|Secretin Therapy||Leaky gut syndrome; Secretine reduces behavioural characteristics of autism||Diarrhoea; Vomiting; Constipation; Irritability|
|Patterning with Masking||Enhances oxygen uptake into blood stream; wearing mask to rebreath CO2 that was exhaled in last breath, opening up arteries and improving blood supply||Risk of brain damage; Physical harm|
|Intravenous Immunoglobulin Therapy||Correcting autoimmune problems causing autism symptoms; via intravenous injections||Suppressing immune system; Mild eczema; Nausea and vomiting; Chills and fever; Hypo/ Hypertension; Rashes; Headache; Pain; Fear|
|Hyperbaric Oxygen Therapy||Reduce inflammation of brain; Improve blood supply||Ear barotrauma; Pneumothorax; Oxygen-induced convulsions; Fire & explosions|
|Holding Therapy||Autism is a result of parent’s failure to bond with child. Holding child tightly in a way that ensures eye contact; deliberately provoking distress until child needs and accepts comfort||Provoking distress; Rage; Force potentially evokes fear, confusion, anger, betrayal; Violation of child’s individuality; Traumatised; Harm to psychological health|
|Facilitated Communication||Communicating through his/ her hand to the hand of the facilitator which then is guided to a letter, word, or picture on a keyboard||Possibly promoting independent communicators into passive communicators; Forced communication; Potential physical force|
|Craniosacral Therapy||Gentle manipulation of skull, spine & soft tissue effect behavioural change||Nausea & vomitting; Confusion; Neurological concerns|
|Chelation Therapy||Decrease toxic heavy metal (Childhood exposure to neurotoxins (Hg, Pb) believed to cause Autism)||Potential harm including death (hypocalcaemia); Hepatotoxity & Nephrotoxity; Stevens-Johnson syndrome|
|Ingestible: Ascorbic Acid (Vitamin C), Digestive enzymes, Folate Vitamin B6/Magnesium Vitamin B12 Zinc Antibiotics/ Anti-Yeast Medication||Correct deficiencies||Adverse effects especially in high doses; overdose; Diarrhoea (Nystatin); Hepatotoxity|
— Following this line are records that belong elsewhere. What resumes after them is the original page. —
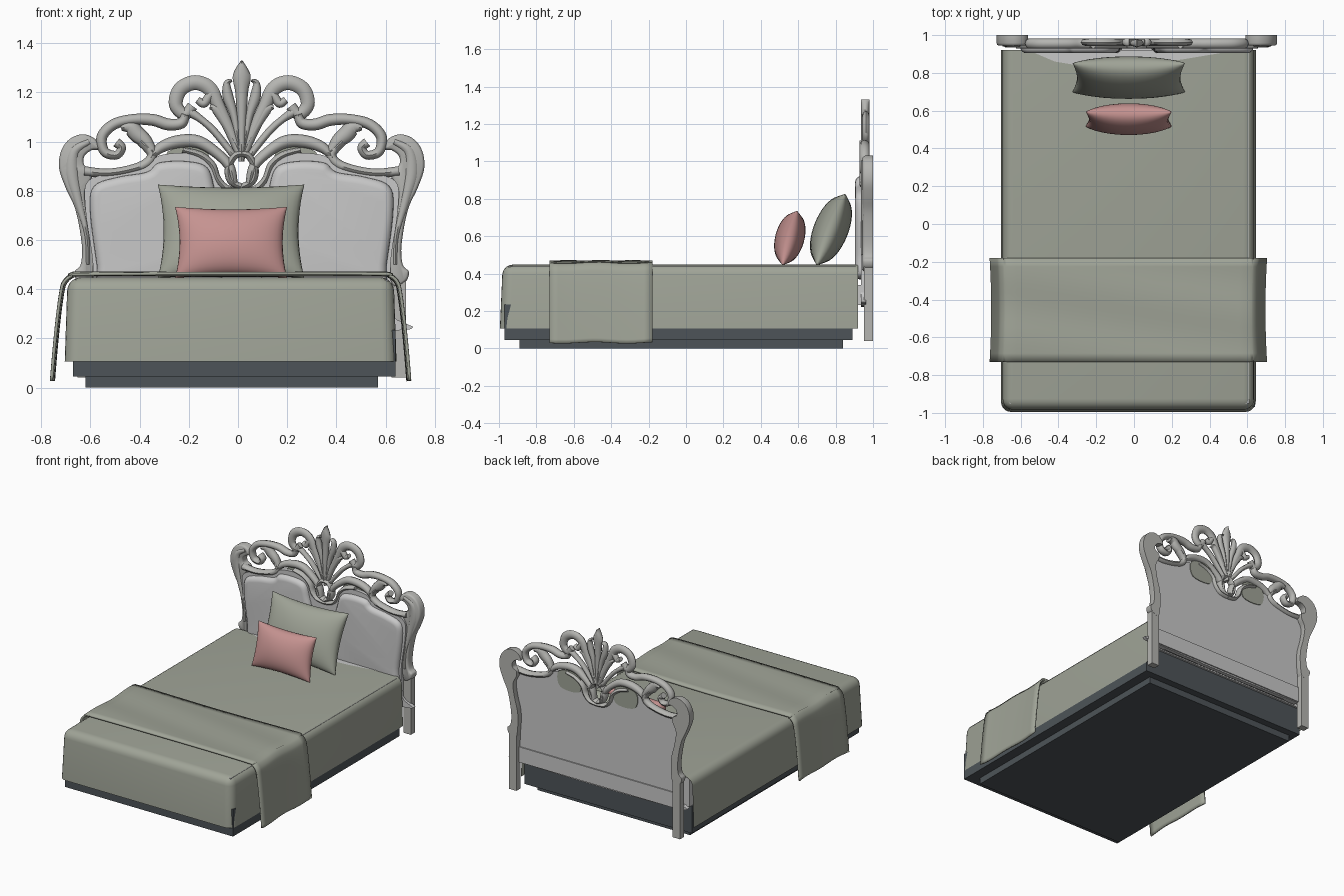
import bpy, bmesh, math
from mathutils import Vector

if "Cube" in bpy.data.objects:
    bpy.data.objects.remove(bpy.data.objects["Cube"])

AX = 0.015   # headboard mirror axis
BX = -0.03   # mattress centre


def mat(name, r, g, b):
    m = bpy.data.materials.new(name)
    m.diffuse_color = (r, g, b, 1)
    m.use_nodes = True
    m.node_tree.nodes["Principled BSDF"].inputs["Base Color"].default_value = m.diffuse_color
    return m


GREEN = mat("sage_fabric", 0.35, 0.37, 0.31)
PINK = mat("pink_fabric", 0.56, 0.29, 0.28)
PALE = mat("pale_upholstery", 0.58, 0.58, 0.58)
FRAME = mat("carved_frame_grey", 0.46, 0.46, 0.44)
DARK = mat("dark_base", 0.075, 0.088, 0.098)


def finish(bm, name, material, angle=40):
    bmesh.ops.recalc_face_normals(bm, faces=bm.faces)
    me = bpy.data.meshes.new(name)
    bm.to_mesh(me)
    bm.free()
    me.polygons.foreach_set("use_smooth", [True] * len(me.polygons))
    me.set_sharp_from_angle(angle=math.radians(angle))
    me.materials.append(material)
    ob = bpy.data.objects.new(name, me)
    bpy.context.collection.objects.link(ob)
    return ob


def add_box(bm, x0, x1, y0, y1, z0, z1):
    vs = bmesh.ops.create_cube(bm, size=1)["verts"]
    for v in vs:
        v.co = Vector(((x0 + x1) / 2 + v.co.x * (x1 - x0), (y0 + y1) / 2 + v.co.y * (y1 - y0),
                       (z0 + z1) / 2 + v.co.z * (z1 - z0)))


def box(name, material, *dims):
    bm = bmesh.new()
    add_box(bm, *dims)
    return finish(bm, name, material)


def spline(pts, n=6, closed=False):
    """Catmull-Rom samples through points of any dimension."""
    k, out = len(pts), []
    at = lambda i: Vector(pts[i % k] if closed else pts[max(0, min(k - 1, i))])
    for i in range(k if closed else k - 1):
        a, b, c, d = at(i - 1), at(i), at(i + 1), at(i + 2)
        for j in range(n):
            t = j / n
            out.append(0.5 * (2 * b + (c - a) * t + (2 * a - 5 * b + 4 * c - d) * t * t
                              + (3 * b - a - 3 * c + d) * t ** 3))
    if not closed:
        out.append(at(k - 1))
    return out


def loft(bm, rings):
    rings = [[bm.verts.new(p) for p in r] for r in rings]
    m = len(rings[0])
    for a, b in zip(rings, rings[1:]):
        for i in range(m):
            bm.faces.new((a[i], a[(i + 1) % m], b[(i + 1) % m], b[i]))
    bm.faces.new(rings[0])
    bm.faces.new(rings[-1])


def plate(bm, outline, layers, side=1, n=5):
    """Smooth outline in x/z, stacked along y with an inset for each layer."""
    p = spline(outline, n, True)
    m = len(p)
    area = sum(p[i].x * p[(i + 1) % m].y - p[(i + 1) % m].x * p[i].y for i in range(m))
    sg = 1 if area > 0 else -1
    rings = []
    for inset, y in layers:
        ring = []
        for i in range(m):
            t = (p[(i + 1) % m] - p[i - 1]).normalized()
            ring.append((AX + side * (p[i].x - sg * t.y * inset), y, p[i].y + sg * t.x * inset))
        rings.append(ring)
    loft(bm, rings)


def scroll(bm, pts, y, depth, side=1, sides=8):
    """Tapered carved strand: points are x, z, half width."""
    p = spline(pts)
    rings = []
    for i, q in enumerate(p):
        t = p[min(i + 1, len(p) - 1)] - p[max(i - 1, 0)]
        t = Vector((t.x, t.y)).normalized()
        ring = []
        for k in range(sides):
            a = 2 * math.pi * k / sides
            w = q.z * math.cos(a)
            ring.append((AX + side * (q.x - t.y * w), y + depth * math.sin(a), q.y + t.x * w))
        rings.append(ring)
    loft(bm, rings)


# --- base and mattress
box("plinth", DARK, -0.62, 0.57, -0.89, 0.84, 0, 0.05)
box("bed_base", DARK, -0.67, 0.64, -0.97, 0.89, 0.045, 0.235)
box("mattress", PALE, -0.66, 0.61, -0.95, 0.905, 0.235, 0.44)

# --- duvet: rounded, flared shell open at the bottom and back
bm = bmesh.new()
add_box(bm, -0.68, 0.68, -0.995, 0.92, 0.105, 0.448)
bmesh.ops.delete(bm, geom=[f for f in bm.faces if f.normal.z < -0.5 or f.normal.y > 0.5], context="FACES")
bmesh.ops.bevel(bm, geom=[e for e in bm.edges if len(e.link_faces) == 2], offset=0.055,
                segments=5, profile=0.5, affect="EDGES")
for v in bm.verts:
    v.co.x = BX + v.co.x * (0.975 + 0.017 * (0.448 - v.co.z) / 0.343)
    if v.co.y < -0.9:
        v.co.y += 0.015 * (v.co.z - 0.105) / 0.343
finish(bm, "duvet", GREEN, 50)

# --- turned back sheet showing near the headboard
bm = bmesh.new()
bm.faces.new([bm.verts.new((x, y, 0.4505)) for x, y in
              ((-0.56, 0.92), (-0.42, 0.86), (-0.3, 0.84), (0.0, 0.85), (0.25, 0.87), (0.55, 0.92))])
finish(bm, "sheet", PALE)

# --- runner draped across the foot
half = [(0.725, 0.03), (0.715, 0.15), (0.702, 0.28), (0.687, 0.39), (0.675, 0.43), (0.645, 0.455), (0.59, 0.462)]
path = spline(half + [(0, 0.46)] + [(-x, z) for x, z in reversed(half)], 4)
bm = bmesh.new()
rows = []
for j in range(13):
    u = j / 6 - 1
    rows.append([bm.verts.new((BX + q.x * (0.993 + 0.012 * u * u), -0.455 + 0.275 * u,
                               q.y + 0.004 * math.sin(5 * u + 3 * q.x))) for q in path])
for a, b in zip(rows, rows[1:]):
    for i in range(len(path) - 1):
        bm.faces.new((a[i], a[i + 1], b[i + 1], b[i]))
ob = finish(bm, "runner", GREEN, 60)
mod = ob.modifiers.new("thickness", "SOLIDIFY")
mod.thickness = 0.012
mod.offset = 0


# --- pillows: inflated grid with pinched corners
def pillow(name, material, cx, cy, cz, w, h, t, tilt, n=20):
    bm = bmesh.new()
    ca, sa = math.cos(tilt), math.sin(tilt)
    for s in (1, -1):
        g = []
        for i in range(n + 1):
            u = -math.cos(math.pi * i / n)
            row = []
            for j in range(n + 1):
                v = -math.cos(math.pi * j / n)
                x = w * u * (1 - 0.08 * (1 - v * v))
                z = h * v * (1 - 0.09 * (1 - u * u))
                d = s * t * ((1 - u * u) * (1 - v * v)) ** 0.45
                row.append(bm.verts.new((cx + x, cy + d * ca + z * sa, cz + z * ca - d * sa)))
            g.append(row)
        for i in range(n):
            for j in range(n):
                bm.faces.new((g[i][j], g[i + 1][j], g[i + 1][j + 1], g[i][j + 1]))
    bmesh.ops.remove_doubles(bm, verts=bm.verts, dist=0.0004)
    finish(bm, name, material, 60)


pillow("large_pillow", GREEN, -0.028, 0.775, 0.635, 0.298, 0.205, 0.093, 0.38)
pillow("small_pillow", PINK, -0.028, 0.555, 0.59, 0.228, 0.15, 0.078, 0.26)

# --- headboard back panel
edge = [(0.61, 0.23), (0.61, 0.3), (0.605, 0.5), (0.635, 0.72), (0.625, 0.84), (0.5, 0.875), (0.39, 0.9),
        (0.33, 0.945), (0.2, 0.95), (0.13, 0.9), (0.09, 0.82)]
bm = bmesh.new()
plate(bm, edge + [(0, 0.79)] + [(-x, z) for x, z in reversed(edge)], [(0, 0.935), (0, 0.962)])
add_box(bm, AX - 0.61, AX + 0.61, 0.92, 0.97, 0.232, 0.34)
finish(bm, "headboard_panel", PALE)

# --- padded cushions and the small fabric inserts
cushion = [(0.1, 0.38), (0.35, 0.37), (0.57, 0.38), (0.59, 0.5), (0.617, 0.72), (0.6, 0.82), (0.5, 0.857),
           (0.385, 0.877), (0.335, 0.915), (0.22, 0.92), (0.14, 0.895), (0.11, 0.81), (0.09, 0.72), (0.085, 0.5)]
bm = bmesh.new()
inserts = bmesh.new()
for s in (1, -1):
    plate(bm, cushion, [(0, 0.94), (0.002, 0.925), (0.01, 0.914), (0.022, 0.906), (0.035, 0.904)], s)
    plate(inserts, [(0.14, 0.85), (0.29, 0.85), (0.3, 0.96), (0.15, 0.97)], [(0, 0.96), (0, 0.967)], s)
finish(bm, "headboard_cushions", PALE, 60)
finish(inserts, "fabric_inserts", GREEN)

# --- side posts and legs
post = [(0.61, 0.42), (0.665, 0.43), (0.68, 0.47), (0.655, 0.5), (0.65, 0.58), (0.675, 0.72), (0.715, 0.81),
        (0.742, 0.89), (0.735, 0.96), (0.7, 1.01), (0.645, 1.03), (0.595, 1.01), (0.575, 0.97), (0.61, 0.965),
        (0.64, 0.94), (0.64, 0.905), (0.61, 0.885), (0.61, 0.85), (0.636, 0.79), (0.625, 0.7), (0.598, 0.58)]
bm = bmesh.new()
for s in (1, -1):
    plate(bm, post, [(0.01, 0.945), (0.004, 0.949), (0, 0.958), (0, 1.0)], s)
    xs = sorted((AX + s * 0.61, AX + s * 0.668))
    add_box(bm, *xs, 0.953, 0.999, 0.04, 0.45)
    # raised vein on each post
    scroll(bm, [(0.625, 0.5, 0.008), (0.63, 0.62, 0.01), (0.665, 0.76, 0.018), (0.69, 0.87, 0.026),
                (0.68, 0.96, 0.02), (0.62, 1.0, 0.012)], 0.95, 0.014, s)
finish(bm, "side_posts", FRAME, 50)

# --- pierced carving, drawn for one half and mirrored
crest_scroll = [(0.2, 1.145, 0.022), (0.232, 1.11, 0.024), (0.268, 1.15, 0.028), (0.25, 1.212, 0.03),
                (0.19, 1.24, 0.03), (0.13, 1.215, 0.03), (0.092, 1.14, 0.026), (0.05, 1.05, 0.022), (0.01, 0.95, 0.016)]
crest_strand = [(0.21, 1.12, 0.02), (0.165, 1.09, 0.015), (0.11, 1.04, 0.015), (0.03, 0.94, 0.014)]
crest_curl = [(0.18, 1.17, 0.014), (0.155, 1.155, 0.018), (0.135, 1.18, 0.018), (0.12, 1.2, 0.016)]
shoulder = [(0.23, 1.11, 0.018), (0.245, 1.075, 0.022), (0.3, 1.07, 0.024), (0.36, 1.088, 0.024),
            (0.44, 1.09, 0.022), (0.52, 1.07, 0.022), (0.568, 1.02, 0.022), (0.558, 0.96, 0.02),
            (0.51, 0.945, 0.018), (0.488, 0.975, 0.018), (0.51, 0.997, 0.02)]
acanthus = [(0.49, 1.055, 0.012), (0.455, 1.06, 0.03), (0.425, 1.03, 0.034), (0.39, 1.0, 0.028), (0.36, 0.96, 0.016)]
ribbon = [(0.37, 0.935, 0.012), (0.33, 0.975, 0.022), (0.26, 1.0, 0.026), (0.18, 1.0, 0.026),
          (0.11, 0.96, 0.022), (0.05, 0.9, 0.02), (0.03, 0.83, 0.014)]
panel_rail = [(0.64, 0.88, 0.02), (0.55, 0.872, 0.018), (0.46, 0.885, 0.018), (0.39, 0.91, 0.02),
              (0.365, 0.95, 0.02), (0.41, 1.0, 0.018)]
inner_strand = [(0.24, 0.965, 0.012), (0.17, 0.945, 0.015), (0.12, 0.905, 0.015), (0.098, 0.85, 0.014),
                (0.06, 0.81, 0.014), (0, 0.8, 0.014)]
cartouche = [(0, 0.815, 0.014), (0.045, 0.84, 0.014), (0.055, 0.89, 0.014), (0.03, 0.94, 0.014), (0, 0.95, 0.014)]
leaf_tall = [(0.01, 0.97, 0.01), (0.03, 1.1, 0.016), (0.055, 1.18, 0.022), (0.06, 1.235, 0.014), (0.04, 1.25, 0.006)]
leaf_short = [(0.01, 0.96, 0.01), (0.06, 1.06, 0.016), (0.1, 1.13, 0.022), (0.13, 1.14, 0.008)]

bm = bmesh.new()
for s in (1, -1):
    for pts in (crest_scroll, crest_strand, crest_curl, leaf_tall, leaf_short):
        scroll(bm, pts, 0.962, 0.02, s)
    for pts in (shoulder, acanthus, ribbon, panel_rail, inner_strand, cartouche):
        scroll(bm, pts, 0.955, 0.027, s)
scroll(bm, [(0, 0.92, 0.012), (0, 1.1, 0.02), (0, 1.2, 0.026), (0, 1.27, 0.036), (0, 1.33, 0.003)], 0.958, 0.022)
finish(bm, "headboard_carving", FRAME, 60)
|Auditory Integration Therapy||Provide stimulation to hearing mechanism, thereby, providing ‘normal’ hearing and correcting anomalies that affect speech and language development, sensitivity, and learning delays||Output harmful to hearing and potentially dangerous|
|Acupuncture||Unblocking flow of energy “qi”||Infection; Haemorrhage; Pain; Fear; Symptom aggravation|
Centers for Disease Control and Prevention (2014). Autism Spectrum Disorder (ASD): Data & statistics. Retrieved from: http://www.cdc.gov/ncbddd/autism/data.html
Ministry of Health Singapore (2010). Complementary and Alternative Medical Therapies (ASD). Retrieved from: http://www.moh.gov.sg/content/moh_web/healthprofessionalsportal/doctors/guidelines/cpg_medical/2010/cpgmed_autism_spectrum_disorders_preschool_children.html
Kemper, K. J. (2008). The use of complementary and alternative medicine in pediatrics. American Academy of Pediatrics, 122 (6), 1374-1386.
Lovaas, O. I. (1987). Behavioral treatment and normal educational and intellectual functioning in young autistic children. Journal of consulting and clinical psychology, 55(1), 3.
Schreck, K. A. & Miller, V. A. (2010). How to behave ethically in a world of fads. Behavioural Interventions, 25 (4), 307-324.
McEachin, J. J., Smith, T. & Lovaas, O. I. (1993). Long-term outcome for children with autism who received early intensive behavioural treatment. American Journal of Mental Retardation, 97(4), 359-372.